Exercise requirements: Nothing outside the stretch is wanted. Repeat exactly the lines of the listing below from the one that contains "return finish(name, bm)" through the one that contains "for i in range(n + 1)]", both ends included.

Input:
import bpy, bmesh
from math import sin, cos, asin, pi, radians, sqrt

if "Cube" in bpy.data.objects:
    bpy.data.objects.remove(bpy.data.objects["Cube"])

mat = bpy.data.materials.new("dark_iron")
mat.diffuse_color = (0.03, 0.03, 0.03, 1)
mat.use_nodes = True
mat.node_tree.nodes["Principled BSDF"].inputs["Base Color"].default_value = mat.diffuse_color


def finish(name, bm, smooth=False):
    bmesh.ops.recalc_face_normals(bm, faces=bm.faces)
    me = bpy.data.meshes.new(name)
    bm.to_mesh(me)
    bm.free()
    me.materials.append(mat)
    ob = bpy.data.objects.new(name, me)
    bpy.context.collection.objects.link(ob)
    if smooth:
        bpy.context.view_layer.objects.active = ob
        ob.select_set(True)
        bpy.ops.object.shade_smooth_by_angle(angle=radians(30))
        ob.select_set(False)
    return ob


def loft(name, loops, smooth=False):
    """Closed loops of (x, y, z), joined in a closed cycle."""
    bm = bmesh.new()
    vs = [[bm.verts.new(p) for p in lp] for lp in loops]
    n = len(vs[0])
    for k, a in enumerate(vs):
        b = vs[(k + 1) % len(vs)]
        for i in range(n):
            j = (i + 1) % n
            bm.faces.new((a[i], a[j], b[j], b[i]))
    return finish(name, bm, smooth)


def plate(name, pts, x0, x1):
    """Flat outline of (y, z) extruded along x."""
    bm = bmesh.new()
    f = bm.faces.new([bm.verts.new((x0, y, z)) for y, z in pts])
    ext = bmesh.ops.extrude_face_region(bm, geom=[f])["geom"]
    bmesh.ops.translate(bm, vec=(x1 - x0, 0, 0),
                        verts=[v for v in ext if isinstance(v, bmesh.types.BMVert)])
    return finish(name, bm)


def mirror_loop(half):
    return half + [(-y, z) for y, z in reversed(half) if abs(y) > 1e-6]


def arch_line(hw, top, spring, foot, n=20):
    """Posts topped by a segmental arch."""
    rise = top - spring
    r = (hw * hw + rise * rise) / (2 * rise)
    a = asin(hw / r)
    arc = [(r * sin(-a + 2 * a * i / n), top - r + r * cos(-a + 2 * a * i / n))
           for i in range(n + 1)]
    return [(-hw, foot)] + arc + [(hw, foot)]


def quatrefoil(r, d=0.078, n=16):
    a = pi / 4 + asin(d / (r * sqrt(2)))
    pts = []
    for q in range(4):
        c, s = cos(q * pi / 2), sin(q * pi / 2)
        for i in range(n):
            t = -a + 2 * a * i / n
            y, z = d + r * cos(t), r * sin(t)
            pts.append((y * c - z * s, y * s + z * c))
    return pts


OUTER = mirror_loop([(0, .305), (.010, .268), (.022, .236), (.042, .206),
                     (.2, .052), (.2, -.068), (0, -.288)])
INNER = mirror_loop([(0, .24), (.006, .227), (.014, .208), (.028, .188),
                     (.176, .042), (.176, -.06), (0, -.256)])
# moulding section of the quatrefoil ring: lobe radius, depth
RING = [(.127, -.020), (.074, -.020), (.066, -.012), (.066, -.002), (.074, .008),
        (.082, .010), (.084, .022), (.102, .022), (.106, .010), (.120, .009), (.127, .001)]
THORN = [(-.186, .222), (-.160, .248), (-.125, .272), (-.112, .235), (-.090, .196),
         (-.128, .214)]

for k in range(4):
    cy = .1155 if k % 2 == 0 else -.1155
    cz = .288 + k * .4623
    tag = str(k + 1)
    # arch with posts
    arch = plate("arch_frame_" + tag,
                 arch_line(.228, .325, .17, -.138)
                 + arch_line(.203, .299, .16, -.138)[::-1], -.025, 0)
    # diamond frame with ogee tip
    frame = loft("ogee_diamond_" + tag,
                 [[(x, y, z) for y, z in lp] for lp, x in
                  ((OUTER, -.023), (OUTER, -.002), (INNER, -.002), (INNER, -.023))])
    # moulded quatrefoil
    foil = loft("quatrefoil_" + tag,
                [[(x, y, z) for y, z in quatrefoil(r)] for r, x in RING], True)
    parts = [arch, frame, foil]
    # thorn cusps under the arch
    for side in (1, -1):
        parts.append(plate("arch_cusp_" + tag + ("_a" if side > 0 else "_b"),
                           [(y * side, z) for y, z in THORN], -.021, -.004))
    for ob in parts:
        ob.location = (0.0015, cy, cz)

Answer space:
    return finish(name, bm)


def mirror_loop(half):
    return half + [(-y, z) for y, z in reversed(half) if abs(y) > 1e-6]


def arch_line(hw, top, spring, foot, n=20):
    """Posts topped by a segmental arch."""
    rise = top - spring
    r = (hw * hw + rise * rise) / (2 * rise)
    a = asin(hw / r)
    arc = [(r * sin(-a + 2 * a * i / n), top - r + r * cos(-a + 2 * a * i / n))
           for i in range(n + 1)]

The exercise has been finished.